Virginia’s Medicaid Agency Works To Ensure Postpartum Coverage
This month, Virginia’s Medicaid agency began automatically enrolling women in postpartum health insurance coverage. Before Medicaid expansion in Virginia, many pregnant women received health care coverage during pregnancy, but were automatically unenrolled from Medicaid 60 days after they gave birth.
Even though Medicaid expansion extended coverage to pregnant women well beyond 60 days postpartum, enrollment in that coverage hasn’t been automatic until now.
“The last thing that we want them [new moms] to worry about is their coverage accidentally getting dropped or having to reapply for health insurance or having a delay or a gap in their health insurance simply because they're changing aid categories,” said Rachel Pryor, deputy director of administration with Virginia’s Medicaid agency.

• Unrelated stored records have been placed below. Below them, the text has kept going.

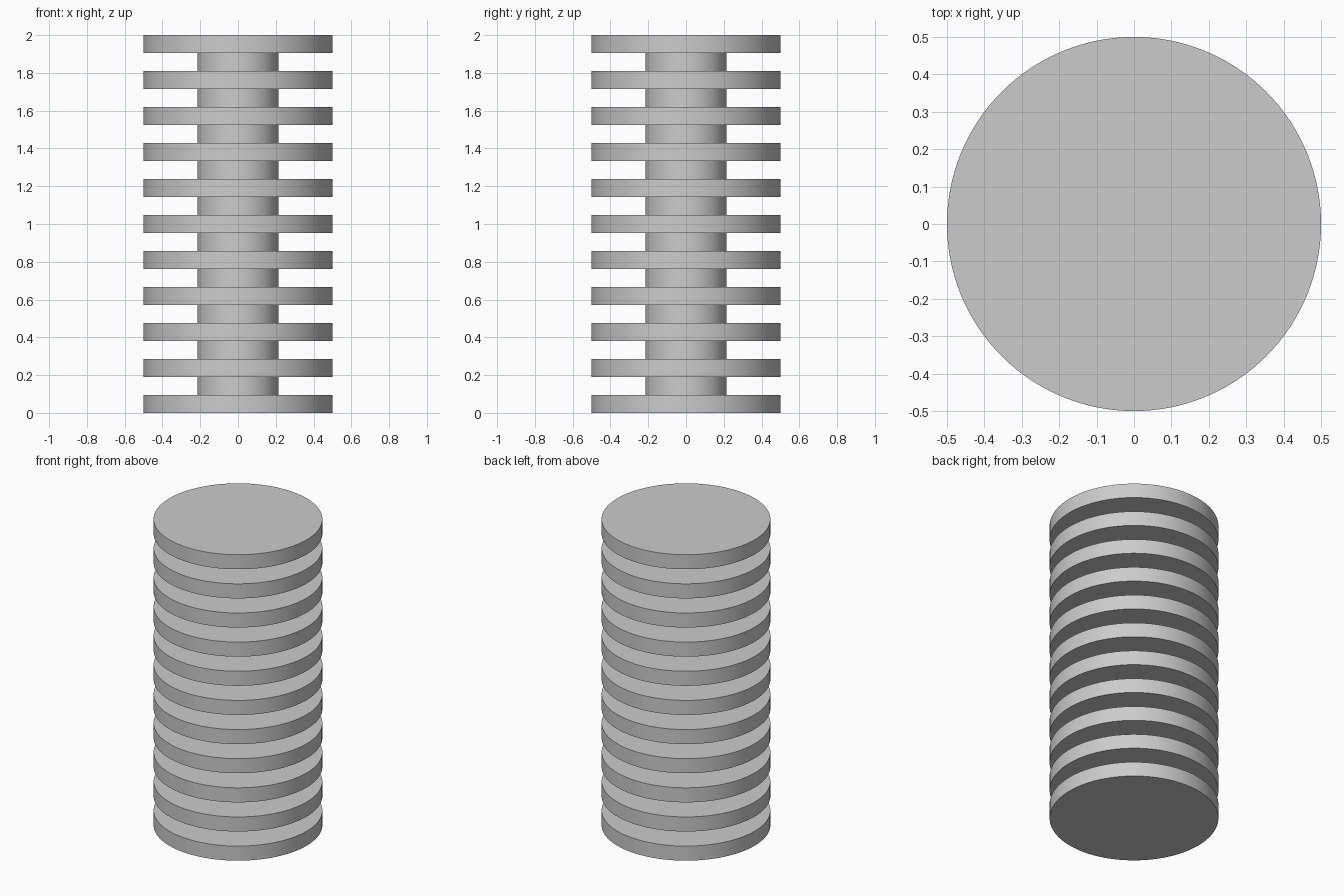
import bpy
import math

cube = bpy.data.objects.get("Cube")
if cube:
    bpy.data.objects.remove(cube, do_unlink=True)

HEIGHT = 2.0
DISC_COUNT = 11
LAYER = HEIGHT / (2 * DISC_COUNT - 1)  # discs and gaps are equally thick
DISC_RADIUS = 0.5
CORE_RADIUS = 0.214

# Plain grey finish
grey = bpy.data.materials.new("plain_grey")
grey.use_nodes = True
colour = (0.6, 0.6, 0.6, 1.0)
grey.diffuse_color = colour
grey.node_tree.nodes["Principled BSDF"].inputs["Base Color"].default_value = colour


def cylinder(name, radius, bottom, top):
    """Upright smooth-sided cylinder between two heights."""
    bpy.ops.mesh.primitive_cylinder_add(
        vertices=128, radius=radius, depth=top - bottom,
        location=(0, 0, (bottom + top) / 2))
    obj = bpy.context.object
    obj.name = name
    obj.data.materials.append(grey)
    bpy.ops.object.shade_smooth_by_angle(angle=math.radians(30))
    return obj


# Central core, running between the end discs
cylinder("core", CORE_RADIUS, LAYER, HEIGHT - LAYER)

# Evenly stacked discs
for i in range(DISC_COUNT):
    base = 2 * i * LAYER
    cylinder(f"disc_{i + 1}", DISC_RADIUS, base, base + LAYER)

The postpartum period is one of the most vulnerable times for pregnant women. A recent state report found that of all pregnant women who died within a year of childbirth from 1999 to 2012, over half died beyond 60 days postpartum.
The report was part of Virginia’s first ever comprehensive look at the connection between maternal mortality rates and chronic health conditions. It found that African American women with at least one chronic health condition, like diabetes or mental illness, were more than twice as likely to die around the time of their pregnancy. And of all of the women who died, few were referred to a specialist.
“75% of the women did not receive a referral to a specialist to manage their chronic condition,” said Melanie Rouse, maternal mortality projects coordinator with the state’s office of the chief medical examiner.
Rouse says that number is alarming. That’s why her department has recommended that all Virginia hospitals have at least one person on hand to help coordinate specialist referrals for pregnant women, among other recommendations.